Carol Lacey, Frieda Dyck, Betty-Anne Reimer, Elaine Sipley and Lorraine Whitlow are some of the volunteers who have helped make hundreds of quilts.

By Shelly Wiebe

Every Wednesday from 1 p.m. until 4 p.m. a group of local women with the common interest in quilting, gather at The Thrift Shoppe to share in fellowship and community service.
Although their goal is not based on numbers and quota, they do take pride in quality and craftsmanship of a skill that, according to the women involved, runs deep within the roots of this county.
“It’s a great social time… people in the community know that we are here on Wednesday afternoons and a lot of gentlemen come in to watch us work saying they remember their moms doing this when they were younger,” says volunteer Lorraine Whitlow.
Although five or six women gather regularly at the Thrift Store to tie the quilts, there are many hands that help to start and finish each one.
From the donation of fabrics and supplies, the cutting out and sewing together of fabric squares and the binding done by Ellen Reimer from her home, the effort and teamwork that goes into each quilt is a true testimony of community.

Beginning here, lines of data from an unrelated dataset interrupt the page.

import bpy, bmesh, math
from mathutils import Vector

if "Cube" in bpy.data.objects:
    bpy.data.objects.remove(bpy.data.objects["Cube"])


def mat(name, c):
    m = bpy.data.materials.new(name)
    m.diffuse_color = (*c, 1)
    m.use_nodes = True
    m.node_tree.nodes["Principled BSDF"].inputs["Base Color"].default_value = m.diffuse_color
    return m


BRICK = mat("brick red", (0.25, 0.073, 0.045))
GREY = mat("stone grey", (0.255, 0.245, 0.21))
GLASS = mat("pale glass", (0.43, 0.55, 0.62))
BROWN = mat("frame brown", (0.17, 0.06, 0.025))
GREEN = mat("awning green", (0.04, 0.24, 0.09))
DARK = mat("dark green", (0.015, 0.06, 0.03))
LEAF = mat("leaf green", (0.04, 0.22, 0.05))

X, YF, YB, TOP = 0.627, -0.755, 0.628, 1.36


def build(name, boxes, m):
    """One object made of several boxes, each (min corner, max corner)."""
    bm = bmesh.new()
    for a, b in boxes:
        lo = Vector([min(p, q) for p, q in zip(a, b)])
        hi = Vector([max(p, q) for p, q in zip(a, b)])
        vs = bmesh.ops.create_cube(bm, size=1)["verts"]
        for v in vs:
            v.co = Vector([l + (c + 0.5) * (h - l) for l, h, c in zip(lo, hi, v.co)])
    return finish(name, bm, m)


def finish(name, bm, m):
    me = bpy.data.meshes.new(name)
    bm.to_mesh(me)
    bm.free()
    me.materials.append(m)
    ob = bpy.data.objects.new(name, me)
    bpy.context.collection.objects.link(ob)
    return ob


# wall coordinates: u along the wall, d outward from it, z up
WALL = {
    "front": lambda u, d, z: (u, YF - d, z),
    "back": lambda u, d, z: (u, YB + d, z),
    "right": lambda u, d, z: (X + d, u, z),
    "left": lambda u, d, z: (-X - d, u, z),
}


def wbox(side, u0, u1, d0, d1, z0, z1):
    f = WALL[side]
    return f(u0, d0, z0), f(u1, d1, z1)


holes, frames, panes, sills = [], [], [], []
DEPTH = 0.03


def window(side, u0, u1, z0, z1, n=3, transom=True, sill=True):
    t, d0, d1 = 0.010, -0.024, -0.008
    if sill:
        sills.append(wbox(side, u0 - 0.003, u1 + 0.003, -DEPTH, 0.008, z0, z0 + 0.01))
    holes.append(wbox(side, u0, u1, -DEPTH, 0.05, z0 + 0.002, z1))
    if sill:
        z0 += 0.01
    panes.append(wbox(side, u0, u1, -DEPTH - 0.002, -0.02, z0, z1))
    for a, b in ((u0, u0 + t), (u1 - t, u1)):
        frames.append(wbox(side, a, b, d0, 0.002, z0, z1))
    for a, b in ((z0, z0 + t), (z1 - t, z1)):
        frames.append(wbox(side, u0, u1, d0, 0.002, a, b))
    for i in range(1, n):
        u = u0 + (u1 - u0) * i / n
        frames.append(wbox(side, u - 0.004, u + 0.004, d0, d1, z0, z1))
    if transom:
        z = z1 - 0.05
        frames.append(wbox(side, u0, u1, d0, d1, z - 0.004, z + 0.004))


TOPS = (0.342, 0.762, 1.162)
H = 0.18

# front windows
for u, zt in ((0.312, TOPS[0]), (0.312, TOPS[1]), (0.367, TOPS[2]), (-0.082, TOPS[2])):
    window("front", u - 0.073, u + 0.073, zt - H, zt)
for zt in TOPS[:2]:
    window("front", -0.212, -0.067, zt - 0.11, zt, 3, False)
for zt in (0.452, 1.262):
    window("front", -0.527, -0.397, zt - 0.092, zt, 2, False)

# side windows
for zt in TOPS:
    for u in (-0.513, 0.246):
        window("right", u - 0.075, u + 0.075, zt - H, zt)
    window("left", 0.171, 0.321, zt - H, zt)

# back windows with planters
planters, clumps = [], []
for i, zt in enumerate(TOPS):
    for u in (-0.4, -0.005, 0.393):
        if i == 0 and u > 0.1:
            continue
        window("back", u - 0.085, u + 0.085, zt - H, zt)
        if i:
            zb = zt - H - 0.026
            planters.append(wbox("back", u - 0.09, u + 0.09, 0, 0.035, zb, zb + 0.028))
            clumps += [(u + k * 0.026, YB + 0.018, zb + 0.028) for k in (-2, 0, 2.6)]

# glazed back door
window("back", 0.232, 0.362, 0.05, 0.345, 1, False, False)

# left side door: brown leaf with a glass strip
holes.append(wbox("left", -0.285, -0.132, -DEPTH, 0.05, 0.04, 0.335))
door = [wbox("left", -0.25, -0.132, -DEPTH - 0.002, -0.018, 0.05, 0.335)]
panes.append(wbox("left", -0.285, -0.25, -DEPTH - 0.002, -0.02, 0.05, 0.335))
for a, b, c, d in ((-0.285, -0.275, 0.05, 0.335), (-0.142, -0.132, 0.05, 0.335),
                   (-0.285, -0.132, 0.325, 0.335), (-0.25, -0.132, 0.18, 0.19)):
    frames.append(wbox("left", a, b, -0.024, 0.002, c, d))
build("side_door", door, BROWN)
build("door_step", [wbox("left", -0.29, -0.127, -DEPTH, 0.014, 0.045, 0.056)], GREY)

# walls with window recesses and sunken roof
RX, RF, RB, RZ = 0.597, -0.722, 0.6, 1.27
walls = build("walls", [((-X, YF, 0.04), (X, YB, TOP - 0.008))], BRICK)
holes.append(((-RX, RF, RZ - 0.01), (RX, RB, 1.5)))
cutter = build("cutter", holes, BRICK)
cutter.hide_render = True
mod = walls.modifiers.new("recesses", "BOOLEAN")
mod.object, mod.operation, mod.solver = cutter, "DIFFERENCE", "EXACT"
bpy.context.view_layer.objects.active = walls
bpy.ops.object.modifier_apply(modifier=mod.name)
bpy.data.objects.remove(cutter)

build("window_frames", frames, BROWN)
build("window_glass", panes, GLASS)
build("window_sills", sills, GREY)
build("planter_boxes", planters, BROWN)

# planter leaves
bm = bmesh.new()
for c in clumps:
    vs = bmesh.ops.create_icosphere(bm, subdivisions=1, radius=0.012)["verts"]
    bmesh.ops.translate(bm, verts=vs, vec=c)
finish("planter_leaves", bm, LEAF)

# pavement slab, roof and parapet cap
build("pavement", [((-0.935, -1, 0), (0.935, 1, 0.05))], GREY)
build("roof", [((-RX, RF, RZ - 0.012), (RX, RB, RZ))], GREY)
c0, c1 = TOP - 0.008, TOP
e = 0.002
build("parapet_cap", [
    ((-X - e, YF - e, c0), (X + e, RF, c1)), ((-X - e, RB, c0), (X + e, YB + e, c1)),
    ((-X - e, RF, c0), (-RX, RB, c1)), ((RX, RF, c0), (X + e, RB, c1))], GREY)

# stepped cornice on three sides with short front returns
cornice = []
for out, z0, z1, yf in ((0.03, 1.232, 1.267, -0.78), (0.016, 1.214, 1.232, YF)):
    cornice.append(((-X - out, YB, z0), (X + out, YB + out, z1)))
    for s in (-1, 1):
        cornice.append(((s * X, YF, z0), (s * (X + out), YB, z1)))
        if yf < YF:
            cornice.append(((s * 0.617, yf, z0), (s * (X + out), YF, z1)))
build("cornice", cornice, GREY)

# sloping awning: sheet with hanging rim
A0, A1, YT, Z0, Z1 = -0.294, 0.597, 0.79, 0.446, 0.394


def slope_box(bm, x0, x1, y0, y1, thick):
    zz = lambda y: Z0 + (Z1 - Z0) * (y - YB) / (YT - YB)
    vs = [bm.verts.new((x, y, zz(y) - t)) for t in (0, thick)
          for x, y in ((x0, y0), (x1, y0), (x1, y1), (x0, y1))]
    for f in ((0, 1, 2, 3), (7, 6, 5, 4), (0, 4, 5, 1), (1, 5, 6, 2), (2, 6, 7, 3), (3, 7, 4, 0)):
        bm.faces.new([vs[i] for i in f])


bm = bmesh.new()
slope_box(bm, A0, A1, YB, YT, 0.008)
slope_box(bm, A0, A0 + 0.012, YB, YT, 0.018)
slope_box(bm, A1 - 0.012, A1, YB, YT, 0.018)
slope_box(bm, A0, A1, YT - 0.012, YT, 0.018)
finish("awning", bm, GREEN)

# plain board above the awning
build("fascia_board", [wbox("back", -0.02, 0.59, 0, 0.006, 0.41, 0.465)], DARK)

Frieda Dyck and Betty-Anne Reimer, who started running the group from the MB Church years ago, are still in charge today of the organization and motivation of the group.
Frieda says “It’s not about the numbers to us, it’s just about keeping it going… we don’t worry how many quilts we finish in a day or a week. We do what we can and enjoy volunteering while making new friends.”
The ladies do agree that the sale of 600 quilts is quite amazing and are thankful for the community support, which they say was at its all-time high this past summer.
“We have customers that have bought numerous quilts from us. Just last week a local women told me that it was her 20th quilt purchased as a gift,” says Lorraine.
For only $40, you can take home a 60” by 80” hand-crafted quilt, that not only keeps a traditional art of sewing alive in this community, but also helps support MCC, who receives on average 2.5 to 1 ratio of the quilts made at the Thrift Shoppe.
The ladies say they welcome any person within the community that wishes to learn to tie quilts, who is looking for a unique way to volunteer or simply someone who is seeking friendship with a willingness to help.
As for the sale of 600 quilts?
The Thrift Shoppe celebrated by giving away a quilt to one lucky customer who entered a ballot. Shannon Moulton, from Port Rowan was the winner and says the quilt will help keep her and her family snug this coming winter.